Ontario’s fall economic statement includes a commitment to establish a securities modernization task force, in light of the fact that the Securities Act has not been reviewed since 2003.
The Ontario government is obligated to review provincial securities regulations every five years.
The fall statement acknowledged that the Securities Act is “outdated, and should support modern capital markets.”
“Ontario will undertake measures to create a modernized securities regulatory framework that is responsive to innovation and changes in a rapidly evolving marketplace,” the statement said. “Accordingly, the government will establish a securities modernization task force.”
The task force is meant to provide policy recommendations on competitiveness, regulatory structure, efficient regulation and investor protection.
This action “is long overdue in our opinion, and we’re very supportive of the idea of a review,” said Douglas Walker, senior policy counsel at FAIR Canada in Toronto. “We’d be curious to know who will be on the task force, and what the process will be for stakeholders such as FAIR Canada for providing input.”
Robert Yalden, corporate law and finance professor in Queen’s University’s faculty of law in Kingston, Ont., agrees. “Given the statutory obligation to set up an advisory committee to review the act every five years and the failure on the part of previous governments to do so, it is welcome news that this government is taking its responsibilities in this regard seriously,” he said.
“This is needed,” said Neil Gross, president of Toronto-based Component Strategies Consulting, and chair of the Ontario Securities Commission’s Investor Advisory Panel. “The review will have to be conducted in conjunction with work on [the Capital Markets Regulatory Authority], of course, so it’s worth asking whether the task force will be part of an integrated review by Ontario and all the other participating jurisdictions.”
Ontario reiterated in the fall statement that it will “continue to work collaboratively with other participating jurisdictions on the Cooperative Capital Markets Regulatory System (CCMR).”

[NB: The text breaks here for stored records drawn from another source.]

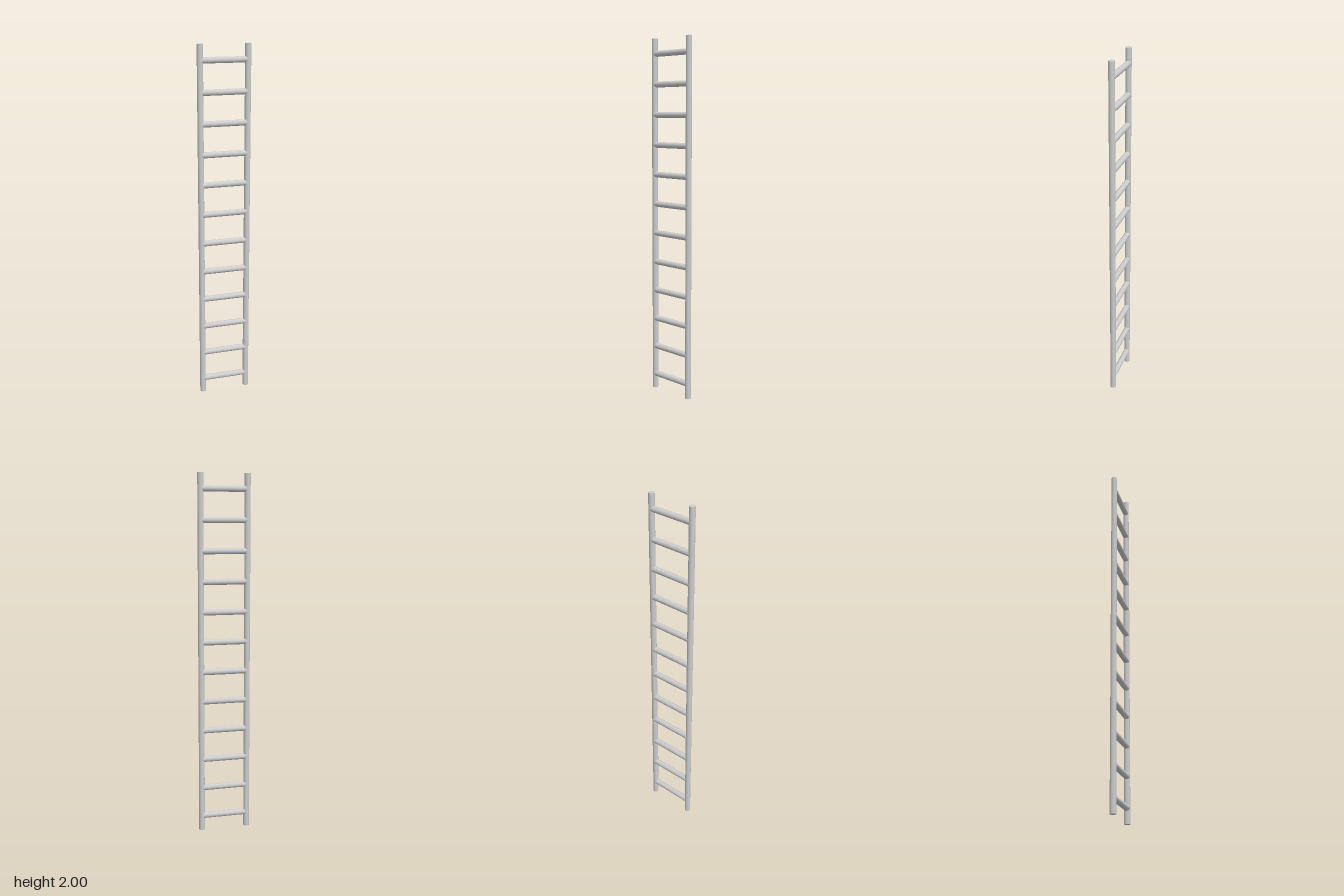
import * as THREE from 'three';

const HEIGHT = 2;
const RAIL_X = 0.1315;
const RADIUS = 0.0165;
const RUNGS = 12;

export function createModel() {
  const ladder = new THREE.Group();
  ladder.name = 'ladder';
  const material = new THREE.MeshStandardMaterial({ color: 0xcccccc });

  // Two round side rails
  const railGeometry = new THREE.CylinderGeometry(RADIUS, RADIUS, HEIGHT, 32);
  for (const [name, side] of [['leftRail', 1], ['rightRail', -1]]) {
    const rail = new THREE.Mesh(railGeometry, material);
    rail.name = name;
    rail.position.set(side * RAIL_X, HEIGHT / 2, 0);
    ladder.add(rail);
  }

  // Evenly spaced round rungs, ending inside the rails
  const rungGeometry = new THREE.CylinderGeometry(RADIUS, RADIUS, 2 * RAIL_X, 32);
  rungGeometry.rotateZ(Math.PI / 2);
  const spacing = HEIGHT / RUNGS;
  for (let i = 0; i < RUNGS; i++) {
    const rung = new THREE.Mesh(rungGeometry, material);
    rung.name = `rung${i + 1}`;
    rung.position.y = (i + 0.5) * spacing;
    ladder.add(rung);
  }

  return ladder;
}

In September, Ian Russell, president and CEO of the Investment Industry Association of Canada in Toronto, said that the impending CCMR should not deter Ontario from reviewing its Securities Act.
“There is very little confidence that a co-operative regulator is going to be around for at least another five years — that’s my guess,” Russell said. “I think the case for a full review is there.”
The Securities Act requires that the Minister of Finance appoint an advisory committee to review securities legislation every five years. However, the most recent such review finished in March 2003, when a committee chaired by Purdy Crawford released a comprehensive report.
The act also requires that the finance minister and the OSC review their memorandum of understanding (MOU), which sets out both parties’ respective roles and responsibilities, every five years. The parties have not formally reviewed the current MOU since November 2009.